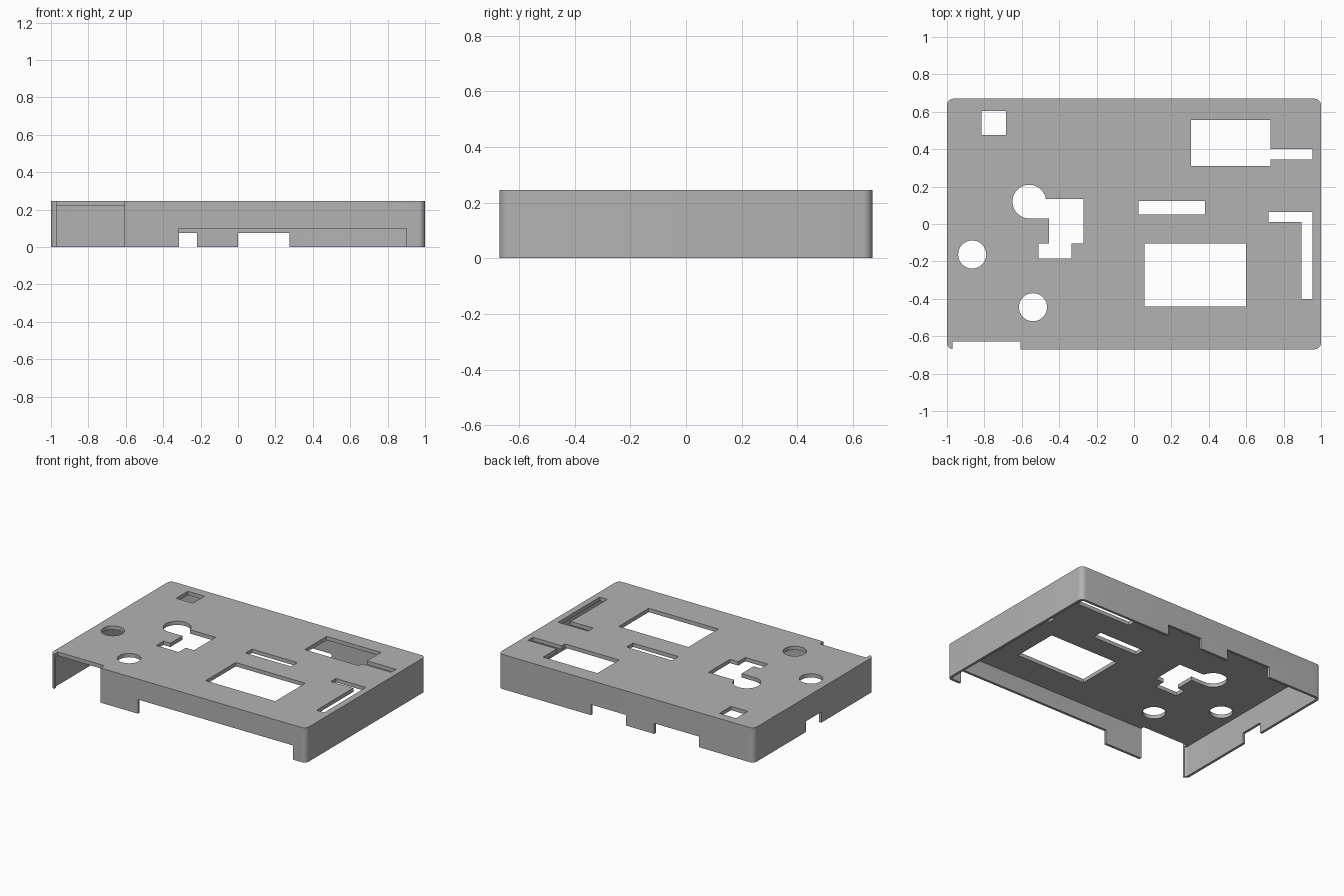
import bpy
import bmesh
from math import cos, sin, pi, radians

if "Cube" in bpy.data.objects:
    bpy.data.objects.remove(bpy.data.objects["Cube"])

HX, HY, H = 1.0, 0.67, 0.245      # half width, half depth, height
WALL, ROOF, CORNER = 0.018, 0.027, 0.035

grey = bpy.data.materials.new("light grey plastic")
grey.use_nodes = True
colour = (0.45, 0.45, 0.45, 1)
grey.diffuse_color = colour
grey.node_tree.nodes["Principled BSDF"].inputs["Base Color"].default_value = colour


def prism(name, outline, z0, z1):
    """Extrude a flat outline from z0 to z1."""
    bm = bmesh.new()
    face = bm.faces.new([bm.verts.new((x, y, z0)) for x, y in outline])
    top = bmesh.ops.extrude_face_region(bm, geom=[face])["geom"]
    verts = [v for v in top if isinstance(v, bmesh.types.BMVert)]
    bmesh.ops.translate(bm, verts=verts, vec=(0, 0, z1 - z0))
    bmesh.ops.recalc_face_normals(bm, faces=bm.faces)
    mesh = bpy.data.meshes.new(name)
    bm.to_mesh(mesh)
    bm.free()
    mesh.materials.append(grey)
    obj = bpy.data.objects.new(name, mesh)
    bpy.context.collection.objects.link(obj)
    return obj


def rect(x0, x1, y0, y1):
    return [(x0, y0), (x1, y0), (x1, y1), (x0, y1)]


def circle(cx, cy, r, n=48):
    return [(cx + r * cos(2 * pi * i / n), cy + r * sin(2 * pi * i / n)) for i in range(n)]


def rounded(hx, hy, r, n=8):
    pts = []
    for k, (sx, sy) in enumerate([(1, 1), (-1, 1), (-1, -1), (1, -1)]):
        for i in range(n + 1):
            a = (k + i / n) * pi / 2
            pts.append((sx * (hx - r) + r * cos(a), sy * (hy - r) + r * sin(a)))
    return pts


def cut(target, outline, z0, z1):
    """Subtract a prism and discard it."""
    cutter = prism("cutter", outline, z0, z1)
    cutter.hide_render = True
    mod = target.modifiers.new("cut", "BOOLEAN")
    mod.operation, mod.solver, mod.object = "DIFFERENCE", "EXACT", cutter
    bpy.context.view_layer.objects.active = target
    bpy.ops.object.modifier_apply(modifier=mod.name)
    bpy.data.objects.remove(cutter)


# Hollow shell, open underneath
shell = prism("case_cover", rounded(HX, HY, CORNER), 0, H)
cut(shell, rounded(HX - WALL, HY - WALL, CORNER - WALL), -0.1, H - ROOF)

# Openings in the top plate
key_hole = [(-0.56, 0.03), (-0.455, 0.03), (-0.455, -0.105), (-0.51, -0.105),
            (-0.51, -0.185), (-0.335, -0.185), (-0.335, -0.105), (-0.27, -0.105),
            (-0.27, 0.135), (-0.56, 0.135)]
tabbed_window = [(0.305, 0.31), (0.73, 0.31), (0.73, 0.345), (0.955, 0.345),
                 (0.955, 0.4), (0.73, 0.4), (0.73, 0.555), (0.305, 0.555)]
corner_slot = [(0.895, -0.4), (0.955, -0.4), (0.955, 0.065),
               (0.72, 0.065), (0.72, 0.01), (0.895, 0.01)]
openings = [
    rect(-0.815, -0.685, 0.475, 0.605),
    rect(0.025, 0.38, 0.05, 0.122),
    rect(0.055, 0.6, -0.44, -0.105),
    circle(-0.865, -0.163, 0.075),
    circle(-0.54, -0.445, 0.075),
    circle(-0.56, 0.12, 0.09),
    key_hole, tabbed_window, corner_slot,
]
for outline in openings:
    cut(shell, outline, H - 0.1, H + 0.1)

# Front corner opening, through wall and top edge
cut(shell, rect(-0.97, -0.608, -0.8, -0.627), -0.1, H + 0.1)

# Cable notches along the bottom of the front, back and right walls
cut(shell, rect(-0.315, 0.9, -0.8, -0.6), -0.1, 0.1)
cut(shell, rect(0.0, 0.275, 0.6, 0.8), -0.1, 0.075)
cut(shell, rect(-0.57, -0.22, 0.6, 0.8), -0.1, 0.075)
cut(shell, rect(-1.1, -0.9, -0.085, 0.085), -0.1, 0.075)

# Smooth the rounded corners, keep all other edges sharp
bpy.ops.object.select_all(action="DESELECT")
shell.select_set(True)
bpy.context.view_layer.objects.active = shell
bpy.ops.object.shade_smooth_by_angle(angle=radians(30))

Description of the task: Copy out nothing but the lines from the beginning of the records through the one that contains "bm.to_mesh(mesh)". Skip the pictures.

Worked solution:
import bpy
import bmesh
from math import cos, sin, pi, radians

if "Cube" in bpy.data.objects:
    bpy.data.objects.remove(bpy.data.objects["Cube"])

HX, HY, H = 1.0, 0.67, 0.245      # half width, half depth, height
WALL, ROOF, CORNER = 0.018, 0.027, 0.035

grey = bpy.data.materials.new("light grey plastic")
grey.use_nodes = True
colour = (0.45, 0.45, 0.45, 1)
grey.diffuse_color = colour
grey.node_tree.nodes["Principled BSDF"].inputs["Base Color"].default_value = colour


def prism(name, outline, z0, z1):
    """Extrude a flat outline from z0 to z1."""
    bm = bmesh.new()
    face = bm.faces.new([bm.verts.new((x, y, z0)) for x, y in outline])
    top = bmesh.ops.extrude_face_region(bm, geom=[face])["geom"]
    verts = [v for v in top if isinstance(v, bmesh.types.BMVert)]
    bmesh.ops.translate(bm, verts=verts, vec=(0, 0, z1 - z0))
    bmesh.ops.recalc_face_normals(bm, faces=bm.faces)
    mesh = bpy.data.meshes.new(name)
    bm.to_mesh(mesh)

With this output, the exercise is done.